‘Jesse’s house has more traditional Tajik stuff than all houses in my village combined. He even bought an ethnic Tajik outfit and wore it all the way from my family’s home to his house in Florida. Apparently, he received lots of attention at JFK. He loves my native country more than anyone I have ever met,’ says Munisa.
‘Father and mother in one person’
If someone had told Munisa or Jesse the story of their intercultural father-daughter bond, both would have shaken heads in disbelief just a few years before.

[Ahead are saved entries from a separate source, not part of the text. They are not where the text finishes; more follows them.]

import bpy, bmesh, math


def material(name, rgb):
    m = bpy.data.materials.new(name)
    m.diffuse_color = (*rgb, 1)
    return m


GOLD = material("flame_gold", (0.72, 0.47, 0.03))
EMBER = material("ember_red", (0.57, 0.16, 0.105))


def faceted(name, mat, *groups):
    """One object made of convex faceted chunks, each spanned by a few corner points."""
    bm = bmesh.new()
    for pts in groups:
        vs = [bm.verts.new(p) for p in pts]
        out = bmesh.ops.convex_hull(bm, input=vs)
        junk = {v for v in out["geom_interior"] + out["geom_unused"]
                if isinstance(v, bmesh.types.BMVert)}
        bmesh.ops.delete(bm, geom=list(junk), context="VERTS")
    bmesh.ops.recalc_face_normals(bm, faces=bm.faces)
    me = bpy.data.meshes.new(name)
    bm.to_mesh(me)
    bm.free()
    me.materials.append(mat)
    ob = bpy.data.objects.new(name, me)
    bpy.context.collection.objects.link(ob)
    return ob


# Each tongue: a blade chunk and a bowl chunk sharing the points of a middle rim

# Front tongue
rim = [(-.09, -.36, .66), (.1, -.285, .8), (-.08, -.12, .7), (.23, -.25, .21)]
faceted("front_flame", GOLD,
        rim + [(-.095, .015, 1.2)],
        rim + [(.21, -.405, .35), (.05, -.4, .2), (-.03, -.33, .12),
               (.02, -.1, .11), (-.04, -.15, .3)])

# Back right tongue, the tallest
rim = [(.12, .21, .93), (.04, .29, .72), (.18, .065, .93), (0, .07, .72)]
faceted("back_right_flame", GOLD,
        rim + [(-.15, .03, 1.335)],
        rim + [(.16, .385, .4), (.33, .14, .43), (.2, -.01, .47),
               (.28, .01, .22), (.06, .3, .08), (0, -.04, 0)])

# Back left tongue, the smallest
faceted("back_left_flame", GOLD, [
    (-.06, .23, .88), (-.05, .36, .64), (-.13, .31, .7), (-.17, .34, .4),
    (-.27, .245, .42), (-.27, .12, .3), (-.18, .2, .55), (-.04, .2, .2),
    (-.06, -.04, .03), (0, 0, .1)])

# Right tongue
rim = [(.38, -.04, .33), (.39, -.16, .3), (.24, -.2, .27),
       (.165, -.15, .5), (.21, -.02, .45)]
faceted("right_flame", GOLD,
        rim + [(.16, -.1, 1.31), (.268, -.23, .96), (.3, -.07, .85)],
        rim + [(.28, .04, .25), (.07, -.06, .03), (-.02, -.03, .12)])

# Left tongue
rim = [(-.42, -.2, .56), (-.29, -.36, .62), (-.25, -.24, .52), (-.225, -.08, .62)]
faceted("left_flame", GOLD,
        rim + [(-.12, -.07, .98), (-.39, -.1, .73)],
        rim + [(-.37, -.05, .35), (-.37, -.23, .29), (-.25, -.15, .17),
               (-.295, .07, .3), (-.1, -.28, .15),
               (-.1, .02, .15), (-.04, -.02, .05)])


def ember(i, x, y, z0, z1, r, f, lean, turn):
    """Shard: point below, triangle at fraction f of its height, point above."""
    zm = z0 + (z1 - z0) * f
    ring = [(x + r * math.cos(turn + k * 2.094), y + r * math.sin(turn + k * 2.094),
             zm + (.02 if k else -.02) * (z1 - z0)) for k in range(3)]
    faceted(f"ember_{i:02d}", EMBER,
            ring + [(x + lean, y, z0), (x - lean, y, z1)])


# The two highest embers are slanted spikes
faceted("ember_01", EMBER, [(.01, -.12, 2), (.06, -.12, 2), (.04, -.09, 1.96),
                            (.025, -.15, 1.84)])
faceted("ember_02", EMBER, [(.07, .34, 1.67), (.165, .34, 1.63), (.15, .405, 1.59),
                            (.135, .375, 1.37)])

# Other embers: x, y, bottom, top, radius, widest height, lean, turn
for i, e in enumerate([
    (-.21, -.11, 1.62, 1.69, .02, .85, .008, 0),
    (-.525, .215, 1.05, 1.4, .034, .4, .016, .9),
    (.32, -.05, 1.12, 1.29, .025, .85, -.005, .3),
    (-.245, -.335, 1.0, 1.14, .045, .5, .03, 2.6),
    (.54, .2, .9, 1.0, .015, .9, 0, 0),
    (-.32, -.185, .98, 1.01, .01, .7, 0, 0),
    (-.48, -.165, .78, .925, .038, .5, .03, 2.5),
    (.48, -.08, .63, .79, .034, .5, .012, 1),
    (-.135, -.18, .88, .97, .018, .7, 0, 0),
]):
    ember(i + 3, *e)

Living in a small village on an island Jesse didn’t have many chances to meet Muslim people but was always very interested in different cultures. He read books about religions and volunteered for his church. So when his fourth and youngest son went to Germany as an exchange student, he realized what he wanted to do with his free time. He became a local coordinator and arranged host families for exchange students who were placed in his area. Once he couldn’t find a host family for a Muslim boy from Ghana and so decided to offer him his home. By the time Munisa arrived, Jesse had already hosted two Muslim exchange students and became fascinated with the culture of Tajikistan. When she arrived to Florida, she saw a home which was full of books and souvenirs from her home country.
‘It was completely unexpected and it immediately made me feel at home. Prior to my arrival to Jesse’s home I had been very nervous as I come from a traditional two-parent family and the idea of living with just one father worried me. But it turned out that I also had an international host sister – an exchange student from Italy called Sveva Ange. Within days we became close like real sisters. And Jesse was our father and mother in one person. He helped us with homework, made our breakfast every morning and listened to our endless stories about school,’ laughs Munisa.
Surprise get-together in Milan
For three years in a row Munisa and Jesse met each other in the US or Tajikistan every summer. She also spoke to her Italian host sister Sveva once a week but didn’t actually see her in person. She missed her greatly and told Jesse about it. A few months later he came up with a plan:
‘Jesse invited all his previous exchange students to meet me and him in Milan in complete secrecy, so that we could surprise my host sister Sveva Ange. We knew where she’d be on the day and everyone met her in a restaurant. But I was hiding in the restaurant kitchen. Finally I walked out dressed as a waiter and carrying a basket of Tajik bread. I went straight to Svea and asked her in Italian: ‘Would you like some bread?’ She replied something quickly and turned away. And then a second later she looked at me again, jumped up and started crying. She wasn’t the only one in tears. Half of the restaurant was swelling up,’ remembers Munisa.
After her trip to Italy the FLEX alumna returned to the U.S. together with her host Dad, applied to study in Eastern Florida State College and was accepted. Since the university is situated around the corner from her host father’s house, she lives with Jesse and continues to share stories about the Tajik culture and history with him.
‘Both my families, my natural one and Jesse, are jewelers. It’s an amazing coincidence, so every time they get together they talk about the trade and jewellery designs. Jesse brought some traditional Tajik jeweler home and it’s displayed in a shop window of his store. But even more importantly, they share values and understanding of beauty. After visiting the mountainous region of Pamir Jesse decided to move there when he is old. He often tells me: ‘My dream is to spend the last days of my life in Pamir. I’ve never been anywhere so peaceful before or after’.
A big dreamer and adventurer, Jesse tries hard to inspire all his exchange students to live full and exciting lives and be strong in the face of difficulties.
‘He made me a pendant that says: ‘Munisa’s dreams come true’ and asked me to look at it every time I feel down or about to give up my aspirations. I learn from Jesse every day. I can’t imagine having a better American Dad,’ she says.
Article written by Tatyana Movshevich